Skip to main content
Intellect

Ambassador from Belarus to give BYU lecture March 18

Event is a reschedule of a lecture to be given Feb. 11

The ambassador of Belarus to the United States and Mexico will speak at an Area Focus Lecture Thursday, March 18, at 11 a.m. in 238 Herald R. Clark Building on the Brigham Young University campus.

Mikhail Khvostov will discuss "Belarus–U.S. Relations." The lecture, sponsored by the David M. Kennedy Center for International Studies, is free and open to the public.

The event is a reschedule of a lecture Khvostov was to give Feb. 11.

Khvostov was appointed ambassador on March 21, 2003. He has also served as the Belarusian ambassador to Canada from 1997 to 2000.

Prior to his most recent assignment, Khvostov was deputy prime minister/minister of foreign affairs from 2000 to 2003 and assistant to the president of Belarus for foreign policy issues in 2000.

He has also served as deputy minister of foreign affairs and as first secretary both at the Belarus Embassy in Washington, D.C., and at the New York permanent mission of Belarus to the United Nations.

Khvostov is a member of the Permanent Court of Arbitration based in the Hague, Netherlands.

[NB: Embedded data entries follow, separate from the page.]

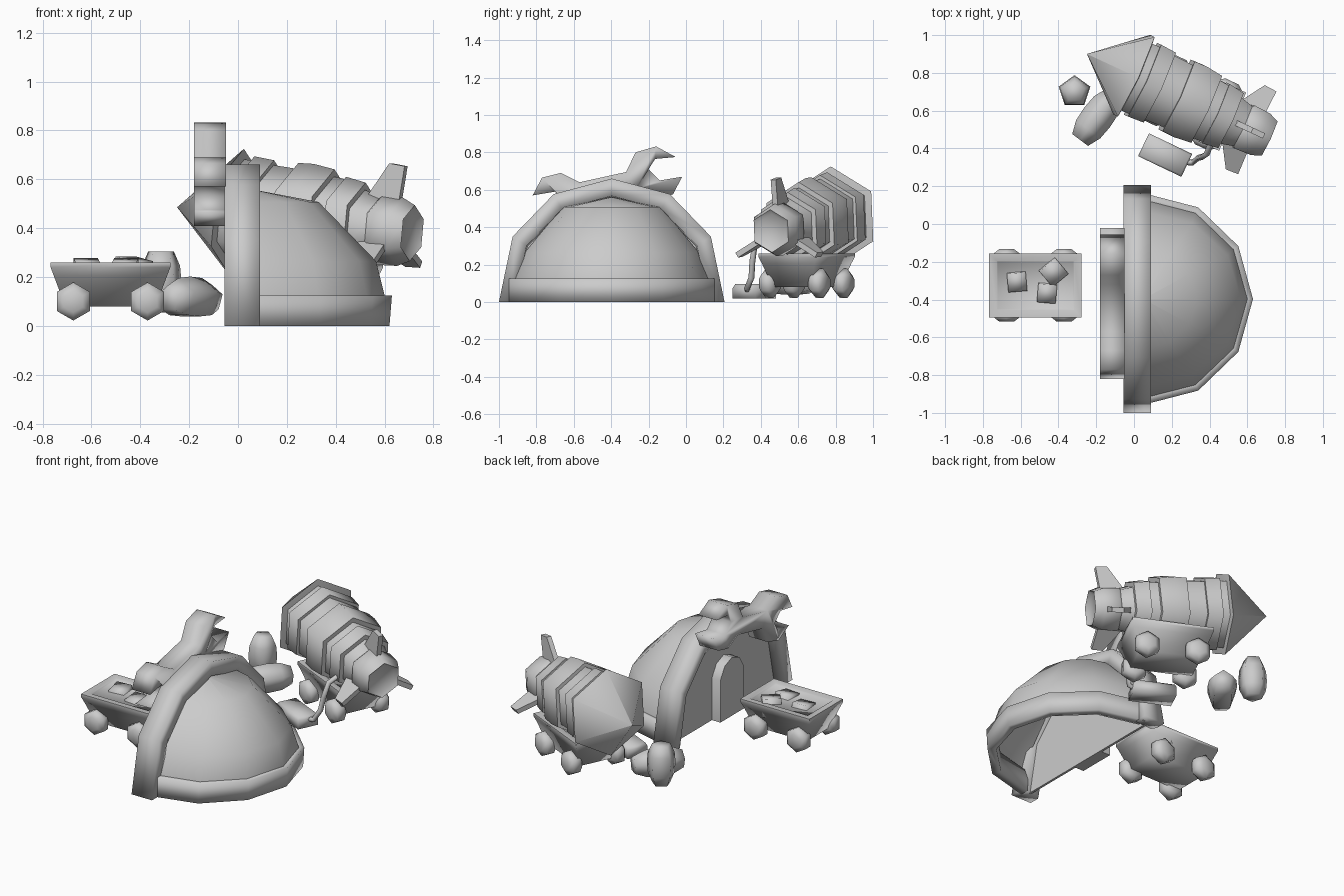
import bpy, bmesh
from math import pi, sin, cos, radians
from mathutils import Matrix, Vector

if "Cube" in bpy.data.objects:
    bpy.data.objects.remove(bpy.data.objects["Cube"])


def finish(name, bm, mat=None, smooth=61):
    """Turn a bmesh into an object, keeping edges above the angle sharp."""
    if mat:
        bm.transform(mat)
    bmesh.ops.recalc_face_normals(bm, faces=bm.faces)
    for f in bm.faces:
        f.smooth = True
    for e in bm.edges:
        e.smooth = e.calc_face_angle(0) < radians(smooth)
    me = bpy.data.meshes.new(name)
    bm.to_mesh(me)
    bm.free()
    ob = bpy.data.objects.new(name, me)
    bpy.context.collection.objects.link(ob)
    return ob


def loft(name, rings, mat=None, smooth=61, cap=True, loop=True, closed=False):
    """Skin a list of equally long point rings."""
    bm = bmesh.new()
    vs = [[bm.verts.new(p) for p in r] for r in rings]
    n = len(rings[0])
    pairs = list(zip(vs, vs[1:])) + ([(vs[-1], vs[0])] if closed else [])
    for a, b in pairs:
        for i in range(n if loop else n - 1):
            j = (i + 1) % n
            bm.faces.new((a[i], a[j], b[j], b[i]))
    if cap:
        bm.faces.new(vs[0])
        bm.faces.new(vs[-1])
    bmesh.ops.remove_doubles(bm, verts=bm.verts, dist=1e-5)
    return finish(name, bm, mat, smooth)


def lathe(name, profile, n, mat, smooth=61):
    """Revolve (distance, radius) pairs about local z, first vertex on local y."""
    rings = [[(max(r, .001) * cos(pi / 2 + 2 * pi * k / n),
               max(r, .001) * sin(pi / 2 + 2 * pi * k / n), t) for k in range(n)]
             for t, r in profile]
    return loft(name, rings, mat, smooth)


def prism(name, pts, x0, x1, mat=None, smooth=50):
    """Extrude a (y, z) outline along x."""
    bm = bmesh.new()
    f = bm.faces.new([bm.verts.new((x0, y, z)) for y, z in pts])
    g = bmesh.ops.extrude_face_region(bm, geom=[f])['geom']
    bmesh.ops.translate(bm, vec=(x1 - x0, 0, 0),
                        verts=[v for v in g if isinstance(v, bmesh.types.BMVert)])
    if f.is_valid and not any(len(e.link_faces) > 1 for e in f.edges):
        bm.faces.new(list(f.verts))
    return finish(name, bm, mat, smooth)


def rect(hx, hy, z):
    return [(-hx, -hy, z), (hx, -hy, z), (hx, hy, z), (-hx, hy, z)]


def axes(x, y, z, origin):
    m = Matrix((x, y, z)).transposed().to_4x4()
    m.translation = origin
    return m


# ---- half-dome hut ----
CY = -.397
half = [(.603, 0), (.53, .35), (.31, .577)]
arch = half + [(0, .66)] + [(-y, z) for y, z in reversed(half)]
sections = [[(-.055, y, z), (.09, y, z), (.09, y * .86, z * .86),
             (-.035, y * .84, z * .84), (-.055, y * .89, z * .89)] for y, z in arch]
hut = Matrix.Translation((0, CY, 0))
loft("hut_arch", sections, hut, 95)
prism("hut_front_wall", [(y * .87, z * .87) for y, z in arch], .01, .025, hut)
prism("hut_door", [(-.12, 0), (.12, 0), (.12, .27), (.075, .345), (0, .375),
                   (-.075, .345), (-.12, .27)], -.05, .02, hut)


def semi(rx, ry, z, x0=.05):
    return [(x0 + rx * sin(pi * k / 6), -ry * cos(pi * k / 6), z) for k in range(7)]


loft("hut_dome", [semi(.56, .53, .0), semi(.55, .525, .125), semi(.515, .465, .265),
                  semi(.28, .265, .507), semi(.001, .001, .56)],
     hut, cap=False, loop=False)
loft("hut_base_band", [semi(.57, .56, 0), semi(.58, .56, .125), semi(.53, .5, .125),
                       semi(.52, .5, 0)], hut, 95, cap=False, loop=False, closed=True)

# ---- double-ended wrench leaning on the arch ----
jaw = [(-.32, .695), (-.27, .80), (-.16, .832), (-.055, .775), (-.165, .765), (-.20, .71),
       (-.14, .65), (-.02, .67), (-.07, .575), (-.17, .55), (-.27, .60)]
prism("wrench", jaw + [(-.84 - y, 1.24 - z) for y, z in jaw], -.18, -.05, smooth=95)


# ---- mine carts ----
def cart(name, mat):
    rings = [rect(.185, .115, .08), rect(.232, .155, .205), rect(.245, .17, .24),
             rect(.245, .17, .26), rect(.205, .13, .258), rect(.2, .125, .25)]
    loft(name + "_tub", rings, mat, 85)
    for sx in (-1, 1):
        for sy in (-1, 1):
            m = mat @ axes((1, 0, 0), (0, 0, 1), (0, sy, 0),
                           (sx * .152, sy * .1, .1))
            lathe(name + "_wheel", [(0, .05), (.025, .078), (.07, .078), (.092, .045)], 6, m)


cart("front_cart", Matrix.Translation((-.522, -.325, 0)))
for x, y, a, s in ((-.62, -.3, 5, .1), (-.43, -.25, 40, .11), (-.46, -.36, -5, .1)):
    bm = bmesh.new()
    bmesh.ops.create_cube(bm, size=s)
    finish("ore_lump", bm, Matrix.Translation((x, y, .22)) @ Matrix.Rotation(radians(a), 4, 'Z')
           @ Matrix.Rotation(.18, 4, 'X'), 95)
cart("rocket_cart", Matrix.Translation((.30, .645, 0)) @ Matrix.Rotation(radians(-25), 4, 'Z'))

# ---- rocket lying on the second cart ----
d = Vector((.907, -.42, -.1)).normalized()
side = d.cross(Vector((0, 0, 1))).normalized()
up = side.cross(d)
rocket = axes(side, up, d, (0, .785, .458))
lathe("rocket_nose", [(-.275, 0), (0, .268), (.01, .2)], 6, rocket)
lathe("rocket_body", [(0, .225), (.05, .225), (.05, .242), (.14, .235), (.14, .215),
                      (.25, .21), (.25, .235), (.32, .238), (.415, .225), (.415, .195),
                      (.47, .19), (.47, .2), (.56, .185), (.56, .155), (.65, .13)],
      6, rocket)
lathe("rocket_nozzle", [(.61, .115), (.645, .145), (.735, .14), (.79, .115), (.77, .09)],
      6, rocket)
for k in range(3):
    m = rocket @ Matrix.Rotation(k * 2 * pi / 3, 4, 'Z')
    prism("rocket_fin", [(.1, .56), (.275, .665), (.27, .735), (.08, .72)], -.015, .015, m)

# ---- fuel barrels ----
lathe("standing_barrel", [(-.125, .055), (-.065, .082), (0, .088), (.065, .082), (.125, .055)],
      5, Matrix.Translation((-.315, .70, .18)), 75)
lathe("lying_barrel", [(-.15, .055), (-.08, .084), (0, .09), (.08, .084), (.15, .055)], 5,
      axes((.8, -.6, 0), (0, 0, 1), (.6, .8, 0), (-.195, .565, .112)), 75)

# ---- fuel pump box and hose ----
loft("pump_box", [rect(.127, .067, .02), rect(.127, .067, .075), rect(.118, .057, .095)],
     Matrix.Translation((.165, .365, 0)) @ Matrix.Rotation(radians(-25.5), 4, 'Z'), 95)
cu = bpy.data.curves.new("fuel_hose", 'CURVE')
cu.dimensions, cu.bevel_depth, cu.bevel_resolution = '3D', .016, 1
cu.use_fill_caps = True
sp = cu.splines.new('POLY')
path = [(.24, .33, .06), (.31, .325, .07), (.34, .35, .13), (.36, .355, .22),
        (.385, .37, .31), (.42, .46, .35)]
sp.points.add(len(path) - 1)
for p, c in zip(sp.points, path):
    p.co = (*c, 1)
bpy.context.collection.objects.link(bpy.data.objects.new("fuel_hose", cu))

Contact Lee Simons at (801) 422-2652 for more information, or visit the Kennedy Center Web site at kennedy.byu.edu/events for archived lectures and a calendar of other upcoming events and lectures.

Writer: Lee Simons

Related Articles
data-content-type="article"
June 22, 2021
New BYU research recently published in the journal of Social Media + Society sheds light on the motives and personality characteristics of internet trolls.
overrideBackgroundColorOrImage= overrideTextColor= overrideTextAlignment= overrideCardHideSection=false overrideCardHideByline=false overrideCardHideDescription=false overridebuttonBgColor= overrideButtonText= overrideTextAlignment=
data-content-type="article"
June 17, 2021
Engineering graduate student Jacob Sheffield has created a tiny origami-based device that serves as a miniature windshield wiper for laparoscope camera lenses.
overrideBackgroundColorOrImage= overrideTextColor= overrideTextAlignment= overrideCardHideSection=false overrideCardHideByline=false overrideCardHideDescription=false overridebuttonBgColor= overrideButtonText= overrideTextAlignment=
data-content-type="article"
June 13, 2021
BYU geography professor Matt Bekker says record-breaking temperatures certainly contribute to Utah's water problem through evaporation, but the less-noticeable warming trend over months and years is the bigger problem. Most of the last 20 years have been drought years.
overrideBackgroundColorOrImage= overrideTextColor= overrideTextAlignment= overrideCardHideSection=false overrideCardHideByline=false overrideCardHideDescription=false overridebuttonBgColor= overrideButtonText= overrideTextAlignment=
overrideBackgroundColorOrImage= overrideTextColor= overrideTextAlignment= overrideCardHideSection=false overrideCardHideByline=false overrideCardHideDescription=false overridebuttonBgColor= overrideButtonText=